Whenever a line below includes the string "bevel", show it.

_Given records_
──────────────────────────────
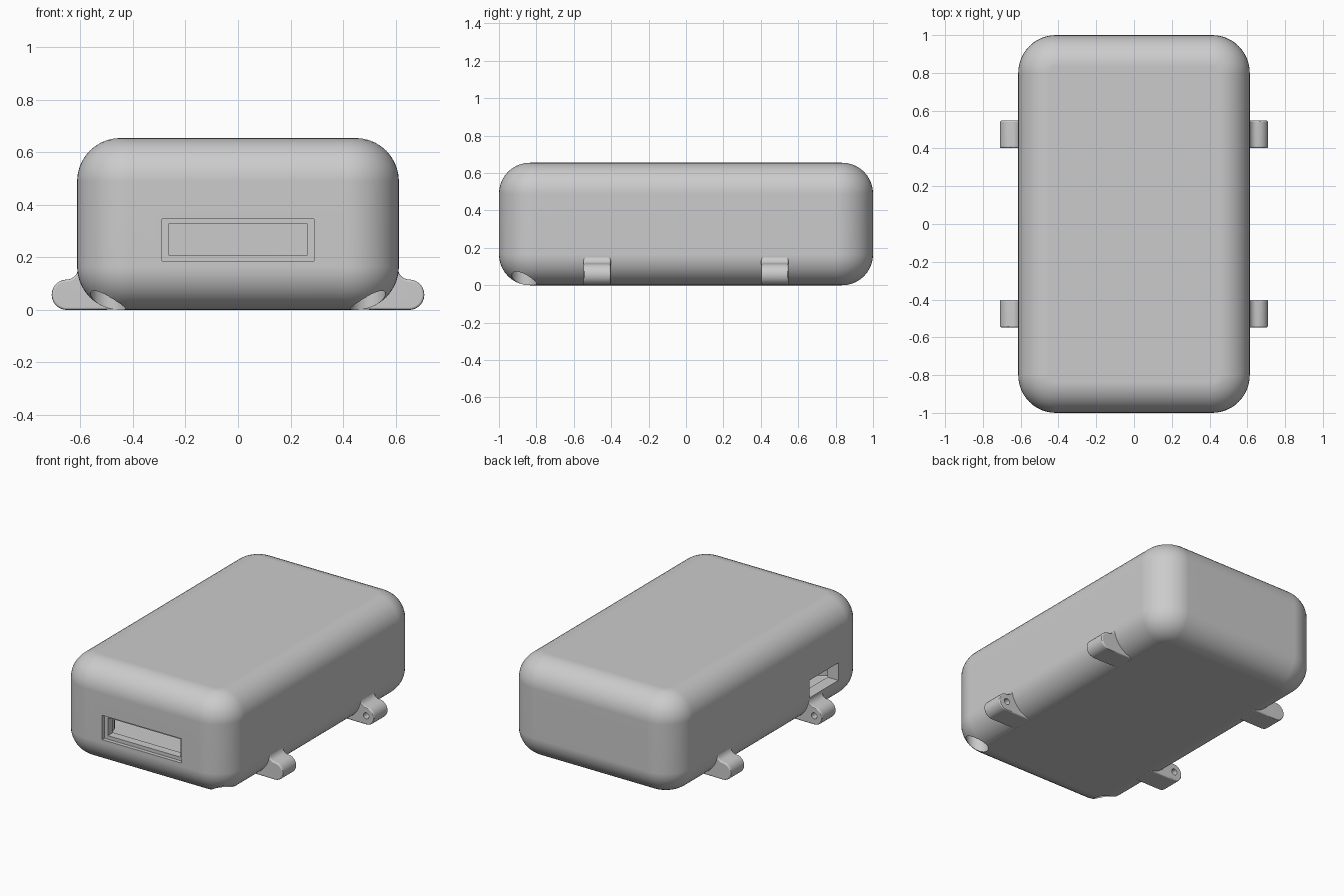
import bpy, bmesh, math
from mathutils import Vector

cube = bpy.data.objects.get("Cube")
if cube:
    bpy.data.objects.remove(cube, do_unlink=True)

grey = bpy.data.materials.new("plain_grey")
grey.use_nodes = True
COLOUR = (0.6, 0.6, 0.6, 1)
grey.diffuse_color = COLOUR
grey.node_tree.nodes["Principled BSDF"].inputs["Base Color"].default_value = COLOUR


def make_object(name, bm):
    bmesh.ops.recalc_face_normals(bm, faces=bm.faces)
    mesh = bpy.data.meshes.new(name)
    bm.to_mesh(mesh)
    bm.free()
    mesh.materials.append(grey)
    obj = bpy.data.objects.new(name, mesh)
    bpy.context.collection.objects.link(obj)
    return obj


def activate(obj):
    bpy.ops.object.select_all(action='DESELECT')
    obj.select_set(True)
    bpy.context.view_layer.objects.active = obj


def ring(bm, hx, hy, r, z, steps=12):
    """One rounded-rectangle loop of vertices."""
    verts = []
    for q, (sx, sy) in enumerate([(1, 1), (-1, 1), (-1, -1), (1, -1)]):
        for i in range(steps + 1):
            a = math.pi / 2 * (q + i / steps)
            verts.append(bm.verts.new((sx * (hx - r) + r * math.cos(a),
                                       sy * (hy - r) + r * math.sin(a), z)))
    return verts


def rounded_box(name, hx, hy, z0, z1, corner, edge, steps=10):
    """Box with round upright corners and filleted top and bottom edges."""
    bm = bmesh.new()
    levels = []
    for i in range(steps + 1):
        a = math.pi / 2 * i / steps
        levels.append((edge * (1 - math.sin(a)), edge * (1 - math.cos(a))))
    levels = [(d, z0 + h) for d, h in levels] + [(d, z1 - h) for d, h in reversed(levels)]
    rings = [ring(bm, hx - d, hy - d, corner - d, z) for d, z in levels]
    for low, high in zip(rings, rings[1:]):
        for i in range(len(low)):
            j = (i + 1) % len(low)
            bm.faces.new((low[i], low[j], high[j], high[i]))
    bm.faces.new(rings[0])
    bm.faces.new(rings[-1])
    return make_object(name, bm)


def box(name, low, high):
    bm = bmesh.new()
    bmesh.ops.create_cube(bm, size=1)
    low, high = Vector(low), Vector(high)
    for v in bm.verts:
        v.co = (low + high) / 2 + v.co * (high - low)
    return make_object(name, bm)


def cylinder(name, radius, depth, centre, along_y=False):
    bm = bmesh.new()
    bmesh.ops.create_cone(bm, cap_ends=True, segments=32, radius1=radius,
                          radius2=radius, depth=depth)
    for v in bm.verts:
        x, y, z = v.co
        v.co = Vector((x, z, -y) if along_y else (x, y, z)) + Vector(centre)
    return make_object(name, bm)


def cut(obj, cutter):
    activate(obj)
    mod = obj.modifiers.new("cut", 'BOOLEAN')
    mod.operation, mod.solver, mod.object = 'DIFFERENCE', 'EXACT', cutter
    bpy.ops.object.modifier_apply(modifier=mod.name)
    bpy.data.objects.remove(cutter, do_unlink=True)


def finish(obj):
    activate(obj)
    bpy.ops.object.shade_smooth_by_angle(angle=math.radians(30))
    obj.modifiers.new("even_shading", 'WEIGHTED_NORMAL').keep_sharp = True


# Hollow case with a stepped front window and a side port
case = rounded_box("case", 0.613, 1.0, 0, 0.655, 0.2, 0.165)
cut(case, rounded_box("cavity", 0.533, 0.92, 0.08, 0.575, 0.12, 0.08))
cut(case, box("window_step", (-0.29, -1.1, 0.187), (0.29, -0.975, 0.347)))
cut(case, box("window", (-0.265, -1.1, 0.21), (0.265, -0.85, 0.328)))
cut(case, box("side_port", (-0.7, -0.71, 0.165), (-0.5, -0.41, 0.28)))

# Round pockets under the two front corners
for side in (-1, 1):
    cut(case, cylinder("pocket", 0.067, 0.3, (side * 0.495, -0.865, 0)))
finish(case)

# Solid bosses inside, above the pockets
for side, label in ((1, "left"), (-1, "right")):
    boss = cylinder(label + "_boss", 0.09, 0.3, (side * 0.44, -0.81, 0.3))
    cut(boss, cylinder("pocket", 0.067, 0.3, (side * 0.495, -0.865, 0)))
    finish(boss)


# Mounting feet: rounded tip, flat sole, fillet up to the case
def foot(name, side, end):
    tip, x_mid = 0.058, 0.652
    outline = [(0.47, 0.001)]
    for i in range(13):
        a = math.pi * (i / 12 - 0.5)
        outline.append((x_mid + tip * math.cos(a), tip + tip * math.sin(a)))
    for i in range(1, 8):
        a = math.pi / 2 * i / 7
        outline.append((x_mid - 0.042 * math.sin(a), 0.158 - 0.042 * math.cos(a)))
    outline += [(0.58, 0.158), (0.55, 0.09), (0.47, 0.02)]
    bm = bmesh.new()
    inner, outer = end * 0.402, end * 0.548
    face = bm.faces.new([bm.verts.new((side * x, inner, z)) for x, z in outline])
    ext = bmesh.ops.extrude_face_region(bm, geom=[face])
    for v in ext["geom"]:
        if isinstance(v, bmesh.types.BMVert):
            v.co.y = outer
    obj = make_object(name, bm)
    activate(obj)
    bevel = obj.modifiers.new("soft_edges", 'BEVEL')
    bevel.width, bevel.segments = 0.01, 3
    bevel.limit_method, bevel.angle_limit = 'ANGLE', math.radians(50)
    bpy.ops.object.modifier_apply(modifier=bevel.name)
    # Blind pin hole on the face towards the middle
    cut(obj, cylinder("pin_hole", 0.02, 0.2, (side * x_mid, inner, 0.06), True))
    finish(obj)


for side, x_name in ((1, "left"), (-1, "right")):
    for end, y_name in ((-1, "front"), (1, "back")):
        foot(y_name + "_" + x_name + "_foot", side, end)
──────────────────────────────
_Written reply_
    bevel = obj.modifiers.new("soft_edges", 'BEVEL')
    bevel.width, bevel.segments = 0.01, 3
    bevel.limit_method, bevel.angle_limit = 'ANGLE', math.radians(50)
    bpy.ops.object.modifier_apply(modifier=bevel.name)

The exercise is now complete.